How are you doing? Did you get a chance to put any of the recommendations into practice from the last post here?
No matter your progress, I want you to know that I’m proud of you.
Here are a few more ideas for you to consider before making any major changes to your life the first year after you’ve been widowed.
BEWARE OF RELATIONSHIPS CHANGING.
I can’t tell you how this will look for you in your life. Some relationships will become tighter, stronger. Others will crumble and fall apart. You won’t do yourself any favors trying to figure out which are which, but give some stock to the expectation that this can happen.
This is a part of growing. Try hard not to hold on to all the ways things were. Part of growing through your grief is accepting that you will be changed – which means that your relationships will need to morph to keep up with the ever developing you. It’s not bad, but it may hurt at times; but again – grief is not comfortable.

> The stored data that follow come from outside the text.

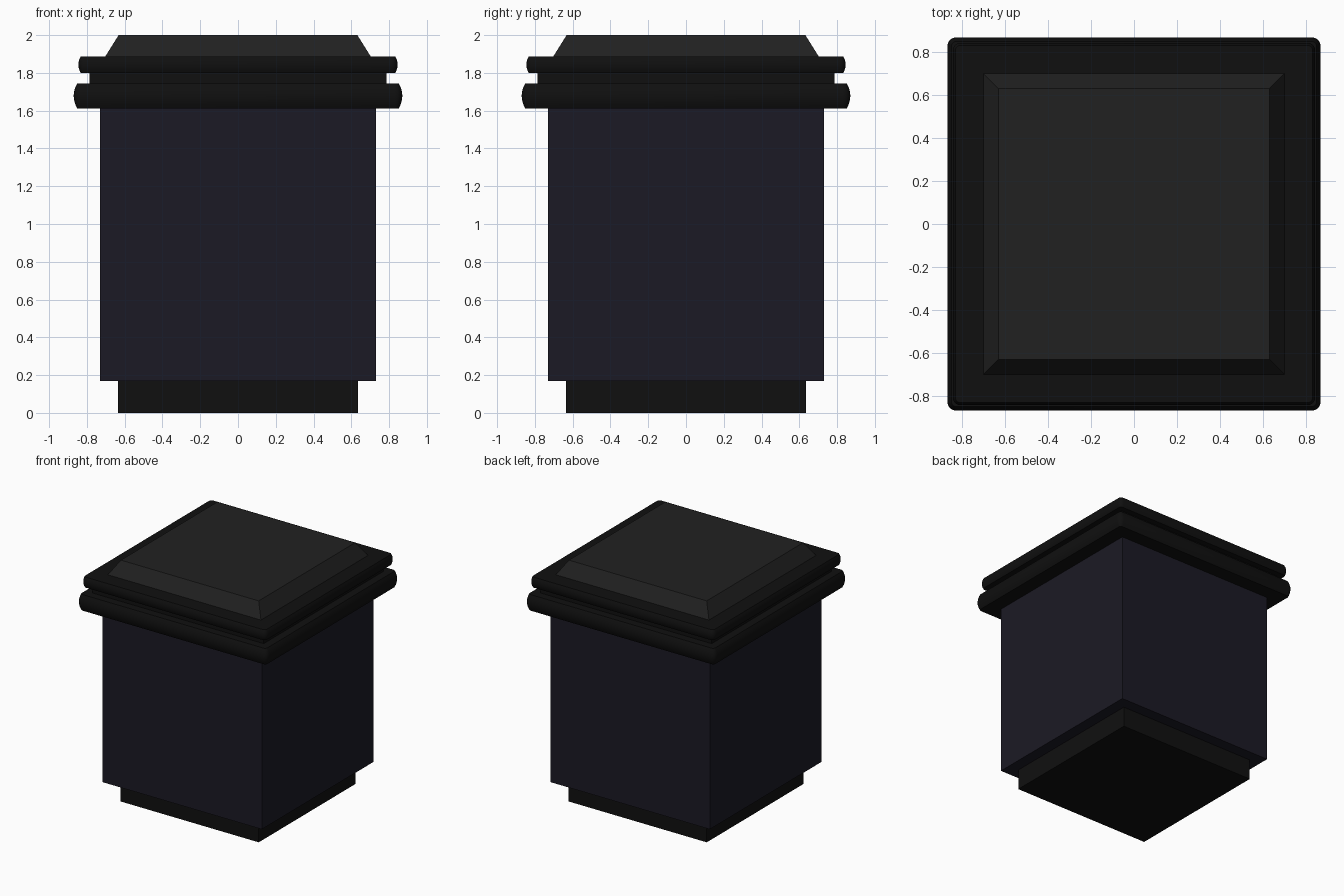
import bpy, bmesh, math

if "Cube" in bpy.data.objects:
    bpy.data.objects.remove(bpy.data.objects["Cube"])


def material(name, rgb):
    m = bpy.data.materials.new(name)
    m.diffuse_color = (*rgb, 1)
    m.use_nodes = True
    m.node_tree.nodes["Principled BSDF"].inputs["Base Color"].default_value = m.diffuse_color
    return m


BLACK = material("black_trim", (0.005, 0.005, 0.005))
NAVY = material("dark_navy", (0.011, 0.010, 0.018))
CHARCOAL = material("charcoal", (0.015, 0.015, 0.015))


def ring(half, radius, segments=4):
    """Square outline with optional rounded corners."""
    if radius == 0:
        return [(half, half), (-half, half), (-half, -half), (half, -half)]
    c = half - radius
    pts = []
    for q, (sx, sy) in enumerate([(1, 1), (-1, 1), (-1, -1), (1, -1)]):
        for i in range(segments + 1):
            a = math.pi / 2 * (q + i / segments)
            pts.append((sx * c + radius * math.cos(a), sy * c + radius * math.sin(a)))
    return pts


def stack(name, profile, mat, radius=0.0, smooth=False):
    """Loft square rings through (half width, z) and cap both ends."""
    bm = bmesh.new()
    top = profile[len(profile) // 2][0]
    rings = []
    for half, z in profile:
        r = max(radius - (top - half), 0.004) if radius else 0
        rings.append([bm.verts.new((x, y, z)) for x, y in ring(half, r)])
    n = len(rings[0])
    for a, b in zip(rings, rings[1:]):
        for i in range(n):
            j = (i + 1) % n
            bm.faces.new((a[i], a[j], b[j], b[i]))
    bm.faces.new(rings[0][::-1])
    bm.faces.new(rings[-1])
    me = bpy.data.meshes.new(name)
    bm.to_mesh(me)
    bm.free()
    me.materials.append(mat)
    ob = bpy.data.objects.new(name, me)
    bpy.context.collection.objects.link(ob)
    if smooth:
        bpy.ops.object.select_all(action='DESELECT')
        ob.select_set(True)
        bpy.context.view_layer.objects.active = ob
        bpy.ops.object.shade_smooth_by_angle(angle=math.radians(35))
    return ob


def bulge(half, z0, z1, sag, steps=8):
    """Profile of a band whose side bows outward."""
    pts = []
    for i in range(steps + 1):
        t = 2 * i / steps - 1
        pts.append((half - sag * t * t, z0 + (z1 - z0) * i / steps))
    return pts


# Plinth and main body
stack("base", [(0.635, 0), (0.635, 0.18)], BLACK)
stack("body", [(0.73, 0.17), (0.73, 1.63)], NAVY)

# Rim: two bowed bands with a recessed neck between them
stack("lower_rim", bulge(0.87, 1.612, 1.745, 0.019), BLACK, 0.04, True)
stack("rim_neck", [(0.785, 1.73), (0.785, 1.81)], BLACK)
stack("upper_rim", bulge(0.845, 1.80, 1.887, 0.012), BLACK, 0.035, True)

# Tapered lid
stack("lid", [(0.707, 1.88), (0.632, 2.0)], CHARCOAL)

GET BACK TO IT.
Whether it’s work or volunteering for you or playdates and piano lessons for your kiddos, try to get back to it.
If it was bringing you joy before your world dramatically changed, it may spark a bit of joy and gratitude now. Once you’re back at it for at least two months, then re-evaluate it. Because if it’s stressing you out and causing you to have a bit of meltdown, it ain’t worth it. In this, please avoid adding something new to the calendar for the year.
I don’t mean that you should avoid trying anything new in this first year, but I do want to encourage you to say “yes” to only those types of things that you can pop in and out of with little commitment. Signing up to be your child’s “room mom” or chairing a committee may not be best.
It’s difficult to know how you may feel about the things you say yes to today, a year from now. There’s a fog over your decision making – that’s a part of grief! – and it’s difficult to predict how you may feel later today let alone how you may feel a year from now. Be gentle with yourself.
Stick with what is working and avoid adding new responsibilities.
LOVE YOURSELF WELL.
You may not be at all like me. Within a few months, I was desperate to close the cavernous gap of my loneliness. And the way that I thought of doing that was to be in a relationship. You can imagine that this was not healthy or good.
I could barely see through the curtain of my pain which tainted my view of the types of men I was interested in spending time with. I lowered my expectations and settled myself into the company of very wrong-for-me men. There was not a revolving door through our home where these people were meeting my son, but they were taking up precious space in my soul; a huge distraction from really doing the grief work before me.
It took me years and a failed second marriage to realize that I did not know who I was, having been changed by grief. This meant I did not know my preferences either.
Have you ever seen the movie “Runaway Bride”? It stars Julia Roberts and Richard Greco. He is a reporter attempting to expose her reasoning for running from her weddings (and potential husbands). When he’s the latest victim, she takes time. It doesn’t really share how much time passes, but enough time for her to develop a hidden gift. She even learns which types of eggs she likes best. When I saw that part of the movie, I was convicted.
I did this and a few other things and was really honest about my preferences. It was eye opening. I had changed and needed to live like it.
Give yourself permission to go at the pace that is best for you and your children. You’re probably aware that you won’t grieve the same way they do. Prioritize yourself each day and expect to grow.
Healing is the reward for doing the work stirred by grief and pain. Take the time you need dear one, you are loved and supported and I believe you can do it.